University of Vermont

College of Medicine

Department of Pharmacology

howelab.html

Howe Lab

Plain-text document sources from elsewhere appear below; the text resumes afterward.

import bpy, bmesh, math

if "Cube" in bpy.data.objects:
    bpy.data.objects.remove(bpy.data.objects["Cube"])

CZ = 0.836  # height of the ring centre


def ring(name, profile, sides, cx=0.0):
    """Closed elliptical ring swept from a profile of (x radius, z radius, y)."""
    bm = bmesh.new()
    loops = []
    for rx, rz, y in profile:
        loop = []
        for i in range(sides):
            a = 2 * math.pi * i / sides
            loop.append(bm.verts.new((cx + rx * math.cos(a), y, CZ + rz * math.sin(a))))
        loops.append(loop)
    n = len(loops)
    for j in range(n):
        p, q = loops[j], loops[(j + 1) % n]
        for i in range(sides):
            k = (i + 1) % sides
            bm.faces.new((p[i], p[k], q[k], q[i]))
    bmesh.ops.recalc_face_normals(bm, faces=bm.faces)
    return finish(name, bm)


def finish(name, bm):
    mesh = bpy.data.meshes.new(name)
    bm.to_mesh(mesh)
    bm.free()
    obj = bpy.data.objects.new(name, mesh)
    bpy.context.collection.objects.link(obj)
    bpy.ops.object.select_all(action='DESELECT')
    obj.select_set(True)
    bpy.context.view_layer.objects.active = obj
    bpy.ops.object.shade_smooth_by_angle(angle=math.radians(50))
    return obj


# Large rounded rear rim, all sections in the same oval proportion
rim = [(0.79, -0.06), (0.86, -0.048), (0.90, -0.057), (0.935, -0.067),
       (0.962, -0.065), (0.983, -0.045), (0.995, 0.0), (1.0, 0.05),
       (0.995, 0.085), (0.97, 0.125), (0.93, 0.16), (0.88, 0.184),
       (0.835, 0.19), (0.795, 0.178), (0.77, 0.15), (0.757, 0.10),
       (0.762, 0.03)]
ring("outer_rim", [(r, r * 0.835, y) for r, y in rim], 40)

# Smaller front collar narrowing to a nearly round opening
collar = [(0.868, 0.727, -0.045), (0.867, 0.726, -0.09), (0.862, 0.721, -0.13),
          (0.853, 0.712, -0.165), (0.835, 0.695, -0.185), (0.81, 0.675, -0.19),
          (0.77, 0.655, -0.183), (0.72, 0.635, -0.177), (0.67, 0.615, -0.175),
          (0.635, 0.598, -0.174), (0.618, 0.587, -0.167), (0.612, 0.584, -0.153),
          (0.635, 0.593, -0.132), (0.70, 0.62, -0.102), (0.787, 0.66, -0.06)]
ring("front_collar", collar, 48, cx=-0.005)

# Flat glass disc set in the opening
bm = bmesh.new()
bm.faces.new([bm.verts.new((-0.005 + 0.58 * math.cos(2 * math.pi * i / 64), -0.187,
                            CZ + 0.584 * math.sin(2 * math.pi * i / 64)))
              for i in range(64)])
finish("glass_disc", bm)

Cellular interactions with the extracellular matrix (ECM) modulate nearly every major cellular behavior, including growth, division, survival and movement (1, 2). A prime example of this is the concept of anchorage-dependent growth, a characteristic of most normal cells whereby division is prevented and survival is compromised in the absence of interaction with a physiologically relevant ECM (3). Importantly, the loss of this trait is a hallmark of malignant tumor cells and correlates with their metastatic potential. In addition to binding to and interpreting the composition of their ECM, both normal and tumor cells can sense not only the composition of the surrounding extracellular matrix (ECM), but also the topography, rigidity, and anisotropy of the ECM (4). Moreover, cells dynamically react to changes in applied force or tension generated by, or in response to, ECM dynamics. Cells respond to extrinsic forces from the ECM by modifying their behavior, remodeling the ECM itself, and exerting counter-tension through actomyosin-dependent contractility (5). In normal cells, this ‘mechanoreciprocity’ is in controlled equilibrium and is important for tissue homeostasis. In tumor cells, however, mechanical changes in the environment are exploited to facilitate local growth, invasion, and spread (6, 7). In fact, the loss of mechanical tissue homeostasis can also often serve as a hallmark of neoplastic disease. However, the molecular mechanisms through which cells sense and respond to the mechanical nature of their ECM are not well understood. Furthermore, while the importance of microenvironmental tension for the pathogenesis of breast cancer has been elegantly established, its importance for the pathogenesis of other cancers is poorly understood.
The Howe Laboratory’s main interest is in the mechanisms through which the extracellular microenvironment regulates cell behavior, with a specific interest in how this regulation contributes to the invasion and spread of metastatic tumors. As a postdoctoral fellow, Dr. Howe published and contributed to several articles that helped establish the field of integrin- and matrix-dependent signal transduction, in particular the regulation of MAPK activity by integrin-mediated cell adhesion (1, 3, 8-12). There, he also began his investigation of the role of the cAMP-dependent protein kinase (PKA) as a target for regulation by adhesion as well as a regulator of cytoskeletal dynamics and cell migration ((9, 11); reviewed in (13)). After joining the UVM Department of Pharmacology, Dr. Howe’s lab established that, through interaction with A-kinase anchoring proteins (AKAPs), PKA is enriched within the leading edge of migrating cells and that this subcellular localization of PKA is required for efficient chemotaxis ((14) and Fig.1). The laboratory’s ongoing efforts focused on three major questions: 1) How does PKA become localized to the leading edge? 2) What are the targets for PKA that are important for cell migration? and 3) How does this signaling paradigm contribute to tumor cell invasion and metastasis? To answer these questions, the laboratory combines multi-dimensional live-cell imaging, microfabrication and microfluidics, and matrix-coupled polymer hydrogels to precisely control and change the extracellular environment and to assess the molecular mechanisms used by cells to sense these changes.

Howe Lab Graphic

Last modified March 19 2014 08:37 AM